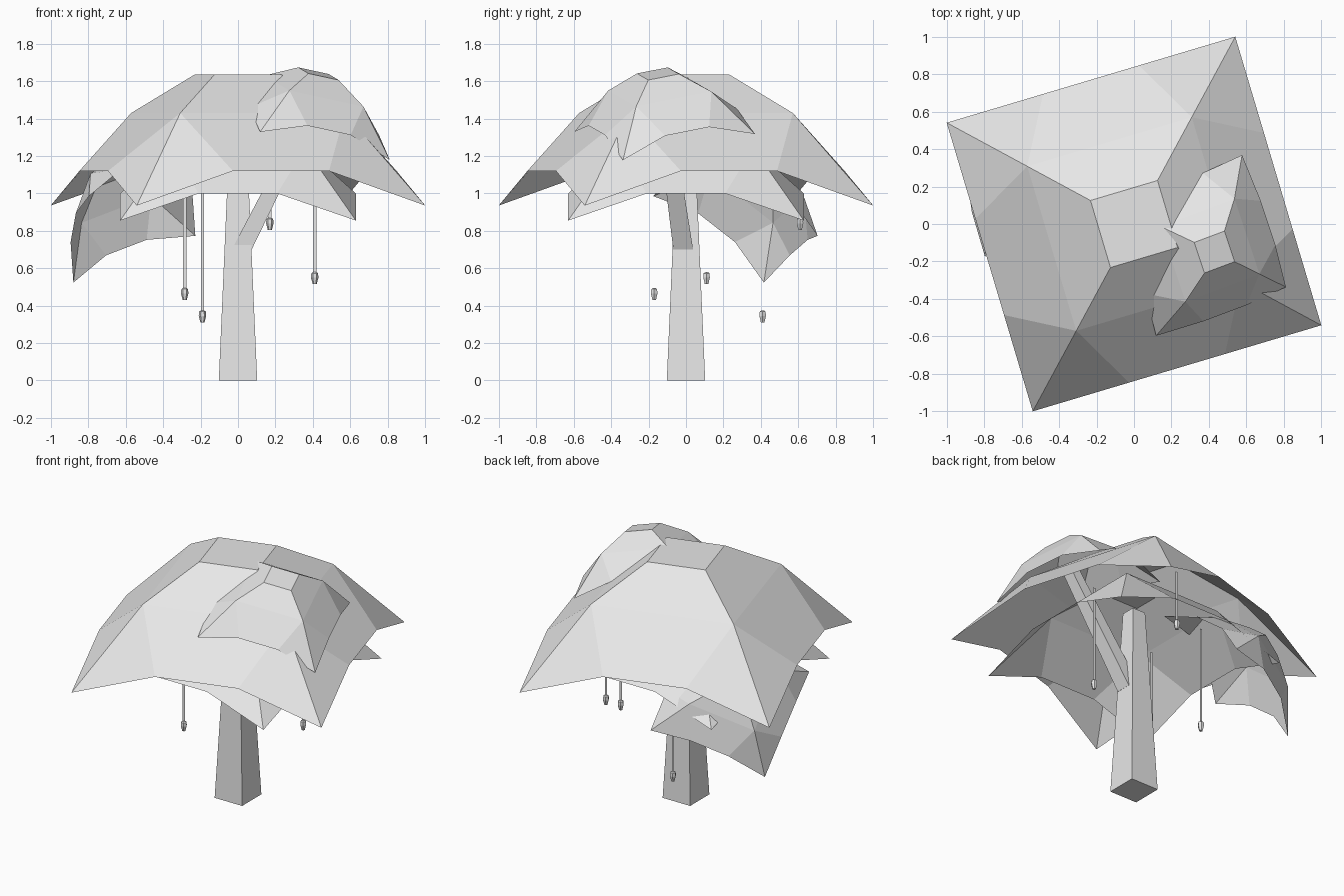
import bpy
import math
from mathutils import Matrix, Vector

old = bpy.data.objects.get("Cube")
if old:
    bpy.data.objects.remove(old, do_unlink=True)

grey = bpy.data.materials.new("light_grey")
grey.use_nodes = True
grey.diffuse_color = (0.8, 0.8, 0.8, 1)
grey.node_tree.nodes["Principled BSDF"].inputs["Base Color"].default_value = (0.8, 0.8, 0.8, 1)


def add_mesh(name, verts, faces):
    mesh = bpy.data.meshes.new(name)
    mesh.from_pydata(verts, [], faces)
    mesh.materials.append(grey)
    obj = bpy.data.objects.new(name, mesh)
    bpy.context.collection.objects.link(obj)
    return obj


def loft(name, rings):
    """Closed solid through rings of equal length."""
    n = len(rings[0])
    verts = [v for ring in rings for v in ring]
    faces = [(r * n + i, r * n + (i + 1) % n, (r + 1) * n + (i + 1) % n, (r + 1) * n + i)
             for r in range(len(rings) - 1) for i in range(n)]
    faces += [tuple(range(n))[::-1], tuple(range(len(verts) - n, len(verts)))]
    return add_mesh(name, verts, faces)


def ring(center, radius, sides, turn=0.0):
    c = Vector(center)
    return [c + radius * Vector((math.cos(a), math.sin(a), 0))
            for a in (turn + i * math.tau / sides for i in range(sides))]


def canopy(name, top, scale, ex, ey):
    """Four-sided leaf sheet with drooping corners; ex, ey give its tilt."""
    ex = Vector(ex).normalized()
    n = ex.cross(Vector(ey)).normalized()
    ey = n.cross(ex)
    verts, faces = [], [(0, 5, 10, 15)]
    for i in range(4):
        spin = Matrix.Rotation(i * math.pi / 2, 3, 'Z')
        # top corner, ridge bend, tip, two raised points along the hem
        for p in ((0.187, 0.187, 0), (0.459, 0.459, -0.205), (0.805, 0.805, -0.70),
                  (0.268, 0.805, -0.515), (-0.268, 0.805, -0.515)):
            q = spin @ Vector(p) * scale
            verts.append(Vector(top) + ex * q.x + ey * q.y + n * q.z)
        a, b = i * 5, (i + 1) % 4 * 5
        faces += [(a, a + 1, b + 1, b), (a + 1, a + 3, a + 4, b + 1),
                  (a + 1, a + 2, a + 3), (b + 1, a + 4, b + 2)]
    return add_mesh(name, verts, faces)


# Leaf sheets
turn = math.radians(16.6)
canopy("main_canopy", (0, 0, 1.635), 1.0,
       (math.cos(turn), math.sin(turn), 0), (-math.sin(turn), math.cos(turn), 0))
canopy("inner_canopy", (0, 0, 1.403), 0.783, (1, 0, 0), (0, 1, 0))
canopy("upper_branch_canopy", (0.43, -0.15, 1.64), 0.47, (0.92, 0.345, -0.2), (-0.33, 0.93, 0.19))
canopy("side_canopy", (-0.674, 0.426, 1.115), 0.469, (0.11, -0.78, 0.61), (0.861, 0.397, 0.318))

# Trunk and branch
quarter = math.pi / 4
loft("trunk", [ring((0, 0, 0), 0.145, 4, quarter), ring((0, 0, 1.25), 0.068, 4, quarter)])
loft("branch", [ring((0.02, -0.015, 0.7), 0.075, 4, quarter),
                ring((0.40, -0.12, 1.45), 0.055, 4, quarter)])

# Hanging vines: flat strips, each ending in a bulb
vines = [(-0.285, -0.17, 0.43, 1.155), (-0.19, 0.41, 0.31, 1.03),
         (0.41, 0.11, 0.515, 1.23), (0.17, 0.61, 0.805, 1.21)]
for k, (x, y, low, high) in enumerate(vines, 1):
    w = 0.009
    add_mesh(f"vine_{k}", [(x - w, y, low + 0.05), (x + w, y, low + 0.05),
                           (x + w, y, high), (x - w, y, high)], [(0, 1, 2, 3)])
    loft(f"vine_bulb_{k}", [ring((x, y, low + h), r, 6)
                            for h, r in ((0, 0.011), (0.035, 0.02), (0.058, 0.018), (0.064, 0.01))])
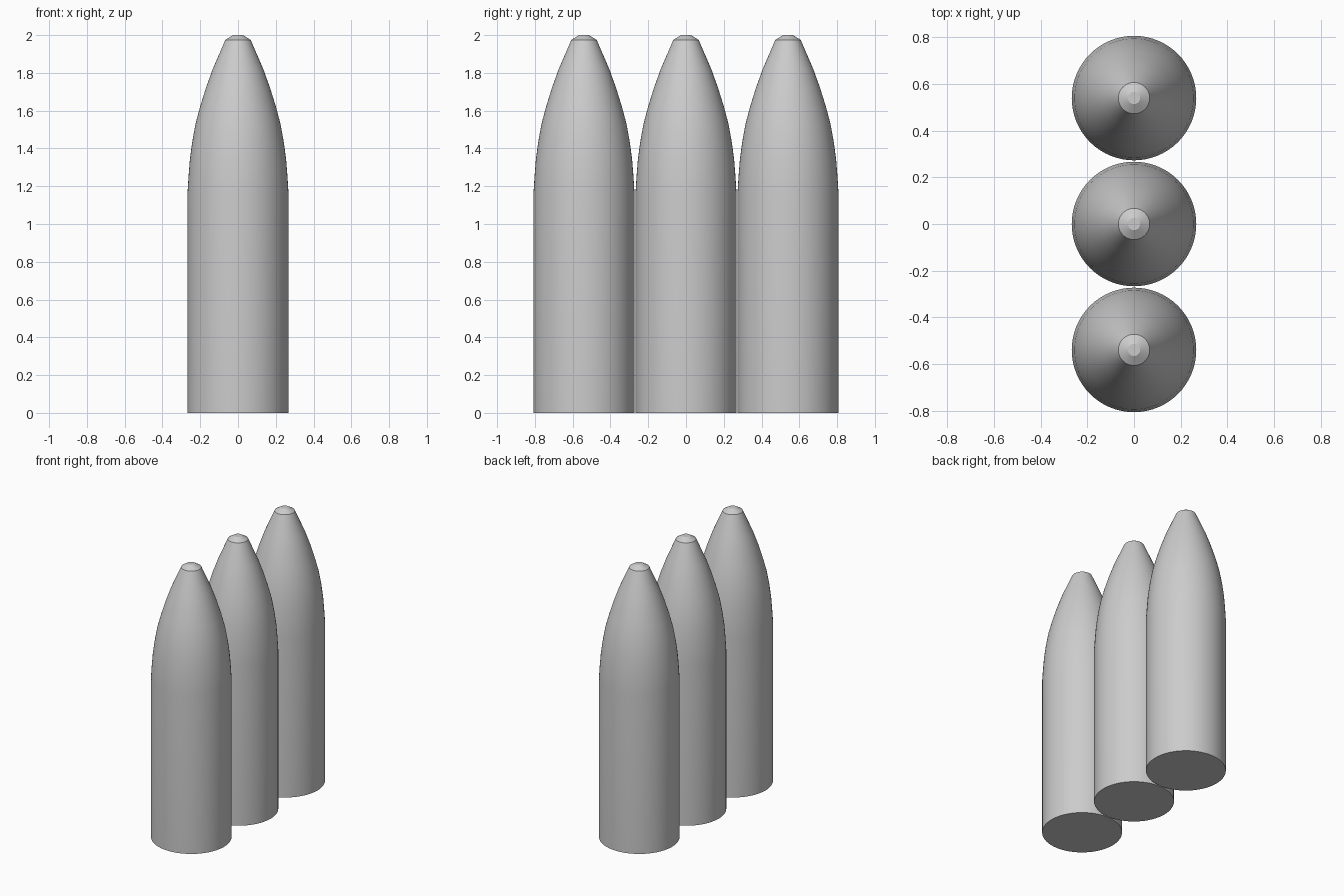
import bpy, bmesh, math

if "Cube" in bpy.data.objects:
    bpy.data.objects.remove(bpy.data.objects["Cube"])

SEGMENTS = 64
SPACING = 0.54
# (radius, height) outline: straight case, curved nose, blunt tip
PROFILE = [(0.267, 0), (0.267, 1.17), (0.262, 1.25), (0.255, 1.34),
           (0.243, 1.43), (0.225, 1.53), (0.201, 1.62), (0.170, 1.72),
           (0.134, 1.82), (0.067, 1.975), (0.026, 2.0)]


def make_shell(name, y):
    bm = bmesh.new()
    rings = []
    for r, z in PROFILE:
        rings.append([bm.verts.new((r * math.cos(2 * math.pi * i / SEGMENTS),
                                    r * math.sin(2 * math.pi * i / SEGMENTS), z))
                      for i in range(SEGMENTS)])
    # side walls
    for a, b in zip(rings, rings[1:]):
        for i in range(SEGMENTS):
            j = (i + 1) % SEGMENTS
            bm.faces.new((a[i], a[j], b[j], b[i]))
    # flat base and tip
    bm.faces.new(rings[0][::-1])
    bm.faces.new(rings[-1])
    mesh = bpy.data.meshes.new(name)
    bm.to_mesh(mesh)
    bm.free()
    obj = bpy.data.objects.new(name, mesh)
    obj.location.y = y
    bpy.context.collection.objects.link(obj)
    bpy.ops.object.select_all(action='DESELECT')
    obj.select_set(True)
    bpy.context.view_layer.objects.active = obj
    bpy.ops.object.shade_smooth_by_angle(angle=math.radians(25))


# row of three identical shells
for label, k in (("front", -1), ("middle", 0), ("back", 1)):
    make_shell(label + "_shell", k * SPACING)
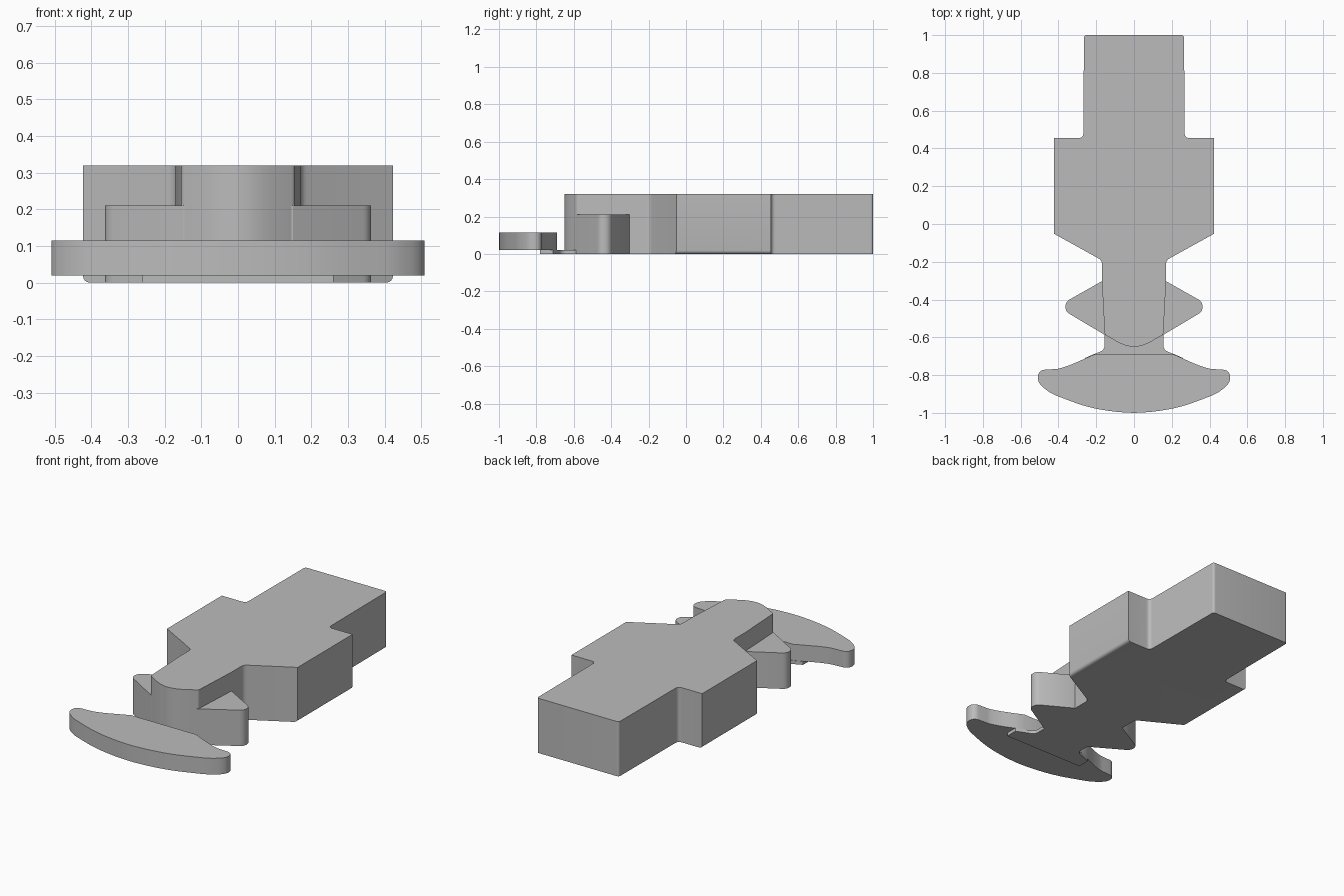
import bpy, bmesh, math
from mathutils import Vector

if "Cube" in bpy.data.objects:
    bpy.data.objects.remove(bpy.data.objects["Cube"], do_unlink=True)

# One plain grey for the whole model
grey = bpy.data.materials.new("plain grey")
grey.use_nodes = True
grey.diffuse_color = (0.5, 0.5, 0.5, 1)
grey.node_tree.nodes["Principled BSDF"].inputs["Base Color"].default_value = (0.5, 0.5, 0.5, 1)


def outline(half):
    """Mirror a +x half profile of (x, y, corner radius) and round its corners."""
    pts = half + [(-x, y, r) for x, y, r in reversed(half) if x > 0]
    result = []
    for i, (x, y, r) in enumerate(pts):
        p = Vector((x, y))
        if r == 0:
            result.append(p)
            continue
        before = Vector(pts[i - 1][:2]) - p
        after = Vector(pts[(i + 1) % len(pts)][:2]) - p
        a = p + before.normalized() * min(r, before.length * 0.49)
        b = p + after.normalized() * min(r, after.length * 0.49)
        for k in range(6):
            t = k / 5
            result.append(a * (1 - t) ** 2 + p * 2 * t * (1 - t) + b * t * t)
    return result


def slab(name, half, low, high, round_side=None):
    """Extrude a mirrored profile; optionally round the lower edges at one |x|."""
    bm = bmesh.new()
    face = bm.faces.new([bm.verts.new((p.x, p.y, low)) for p in outline(half)])
    ext = bmesh.ops.extrude_face_region(bm, geom=[face])
    top = [v for v in ext["geom"] if isinstance(v, bmesh.types.BMVert)]
    bmesh.ops.translate(bm, verts=top, vec=(0, 0, high - low))
    bmesh.ops.recalc_face_normals(bm, faces=bm.faces)
    if round_side:
        edges = [e for e in bm.edges if all(
            abs(abs(v.co.x) - round_side) < 1e-4 and abs(v.co.z - low) < 1e-4
            for v in e.verts)]
        bmesh.ops.bevel(bm, geom=edges, offset=0.018, segments=4,
                        profile=0.5, affect='EDGES')
    mesh = bpy.data.meshes.new(name)
    bm.to_mesh(mesh)
    bm.free()
    obj = bpy.data.objects.new(name, mesh)
    bpy.context.collection.objects.link(obj)
    mesh.materials.append(grey)
    bpy.ops.object.select_all(action='DESELECT')
    obj.select_set(True)
    bpy.context.view_layer.objects.active = obj
    bpy.ops.object.shade_smooth_by_angle(angle=math.radians(30))
    return obj


# Stepped block with a narrow rear and a tapering nose
slab("main_body", [
    (0.265, 1, 0.015), (0.268, 0.455, 0.025), (0.423, 0.455, 0),
    (0.423, -0.052, 0), (0.17, -0.192, 0.02), (0.17, -0.3, 0),
    (0.155, -0.585, 0.01), (0.045, -0.65, 0.06)], 0, 0.32, 0.423)

# Pointed side fins, lower than the body
slab("side_fins", [
    (0.168, -0.302, 0), (0.363, -0.412, 0.025),
    (0.363, -0.463, 0.025), (0.15, -0.59, 0)], 0, 0.21)

# Thin flared plate joining the nose to the blade
slab("neck_plate", [
    (0.155, -0.575, 0), (0.155, -0.668, 0.03), (0.215, -0.69, 0),
    (0.26, -0.71, 0), (0.26, -0.78, 0)], 0, 0.02)

# Curved blade across the front
slab("front_blade", [
    (0.21, -0.69, 0), (0.27, -0.717, 0), (0.34, -0.748, 0.03),
    (0.4, -0.767, 0.02), (0.505, -0.773, 0.035), (0.513, -0.84, 0.05),
    (0.44, -0.898, 0.04), (0.25, -0.97, 0.09), (0.1, -0.995, 0.06),
    (0, -1, 0)], 0.02, 0.115)
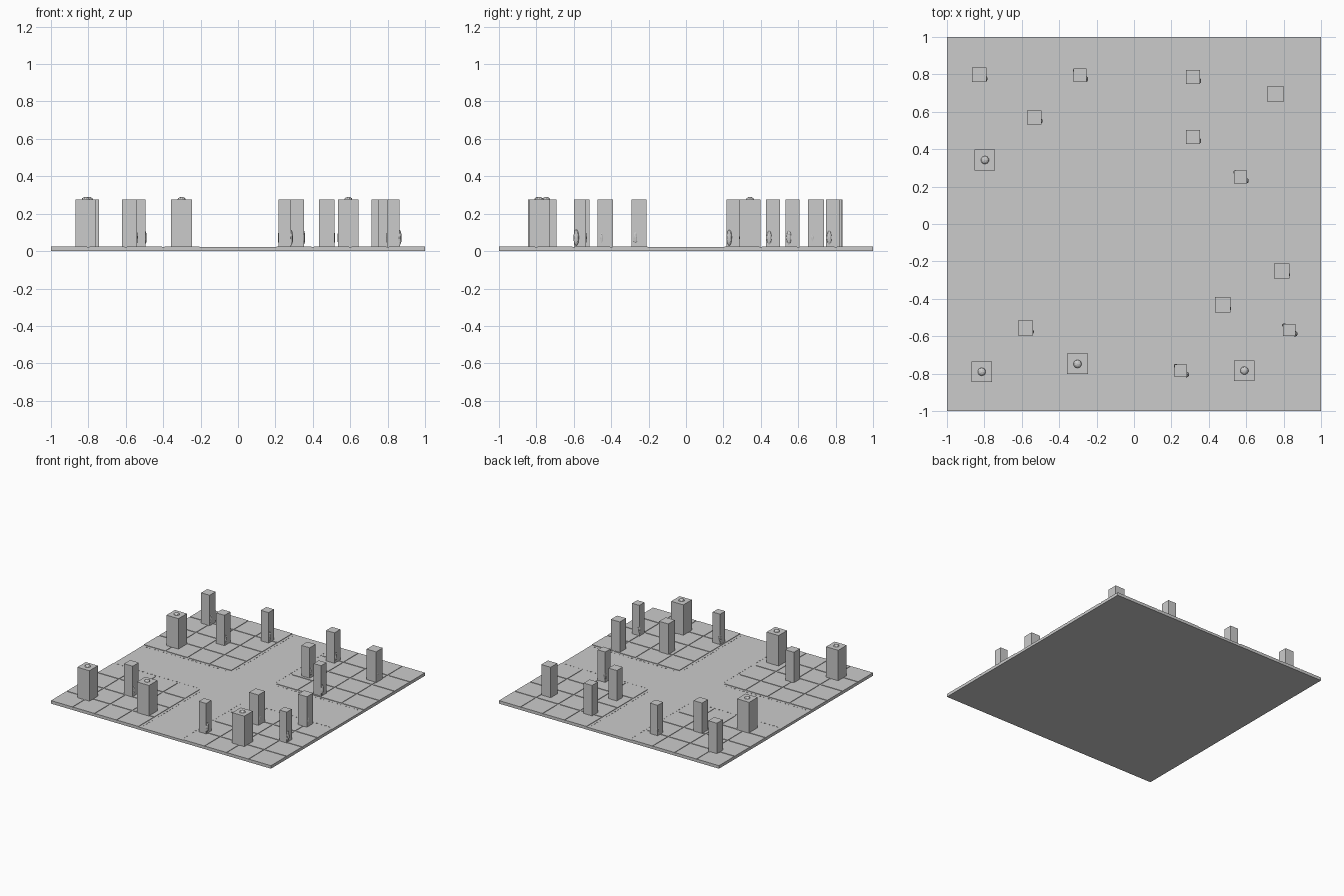
import bpy, bmesh
from mathutils import Matrix, Vector

if "Cube" in bpy.data.objects:
    bpy.data.objects.remove(bpy.data.objects["Cube"])

BASE, GROUND, TOP = 0.021, 0.025, 0.275


def add_box(bm, x0, x1, y0, y1, z0, z1):
    m = Matrix.Translation(((x0 + x1) / 2, (y0 + y1) / 2, (z0 + z1) / 2)) @ Matrix.Diagonal(
        (x1 - x0, y1 - y0, z1 - z0, 1))
    bmesh.ops.create_cube(bm, size=1, matrix=m)


def add_blob(bm, loc, scale, sub=2):
    m = Matrix.Translation(Vector(loc)) @ Matrix.Diagonal((*scale, 1))
    bmesh.ops.create_icosphere(bm, subdivisions=sub, radius=1, matrix=m)


def finish(bm, name):
    me = bpy.data.meshes.new(name)
    bm.to_mesh(me)
    bm.free()
    ob = bpy.data.objects.new(name, me)
    bpy.context.collection.objects.link(ob)
    return ob


# ground slab
bm = bmesh.new()
add_box(bm, -1, 1, -1, 1, 0, BASE)
finish(bm, "ground_slab")

# raised paving in the four quarters, leaving a crossroads
bm = bmesh.new()
STEP, GAP = 0.2, 0.006
for sx in (-1, 1):
    for sy in (-1, 1):
        for i in range(1, 5):
            for j in range(1, 5):
                xs = sorted((sx * (i * STEP + GAP), sx * min(1, (i + 1) * STEP - (GAP if i < 4 else 0))))
                ys = sorted((sy * (j * STEP + GAP), sy * min(1, (j + 1) * STEP - (GAP if j < 4 else 0))))
                add_box(bm, *xs, *ys, BASE - 0.002, GROUND)
finish(bm, "paving_tiles")

# dotted edge markers along the roads
bm = bmesh.new()
for s in (-0.185, 0.185):
    for d in (-1, 1):
        for k in range(20):
            t = d * (0.24 + k * 0.038)
            add_box(bm, t - 0.006, t + 0.006, s - 0.003, s + 0.003, BASE - 0.002, BASE + 0.002)
            add_box(bm, s - 0.003, s + 0.003, t - 0.006, t + 0.006, BASE - 0.002, BASE + 0.002)
finish(bm, "road_markers")

# wide towers with a small faceted dome on the roof
WIDE = [(-0.797, 0.342), (-0.814, -0.79), (-0.302, -0.748), (0.59, -0.784)]
for n, (x, y) in enumerate(WIDE):
    h = 0.055
    bm = bmesh.new()
    add_box(bm, x - h, x + h, y - h, y + h, BASE, TOP)
    finish(bm, f"wide_tower_{n + 1}")
    bm = bmesh.new()
    add_blob(bm, (x, y, TOP), (0.022, 0.022, 0.015))
    finish(bm, f"roof_dome_{n + 1}")

# slim towers with shrubs pressing out at the foot: x, y, width
SLIM = [
    (-0.827, 0.797, 0.078), (-0.289, 0.795, 0.071), (-0.533, 0.57, 0.076),
    (0.315, 0.786, 0.076), (0.315, 0.465, 0.076), (0.756, 0.695, 0.086),
    (0.569, 0.251, 0.068), (0.79, -0.251, 0.081), (0.475, -0.431, 0.084),
    (-0.58, -0.556, 0.078), (0.83, -0.567, 0.066), (0.25, -0.785, 0.067),
]
for n, (x, y, w) in enumerate(SLIM):
    h = w / 2
    bm = bmesh.new()
    add_box(bm, x - h, x + h, y - h, y + h, BASE, TOP)
    finish(bm, f"slim_tower_{n + 1}")
    bm = bmesh.new()
    add_blob(bm, (x + 0.031, y - 0.020, 0.072), (0.014, 0.015, 0.045))
    if w < 0.075:
        add_blob(bm, (x - 0.027, y + 0.026, 0.072), (0.011, 0.011, 0.04))
    finish(bm, f"shrub_{n + 1}")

# Task description
The answer is to be a bare number, showing how many lines of the records contain "raised".

# Exercise response
2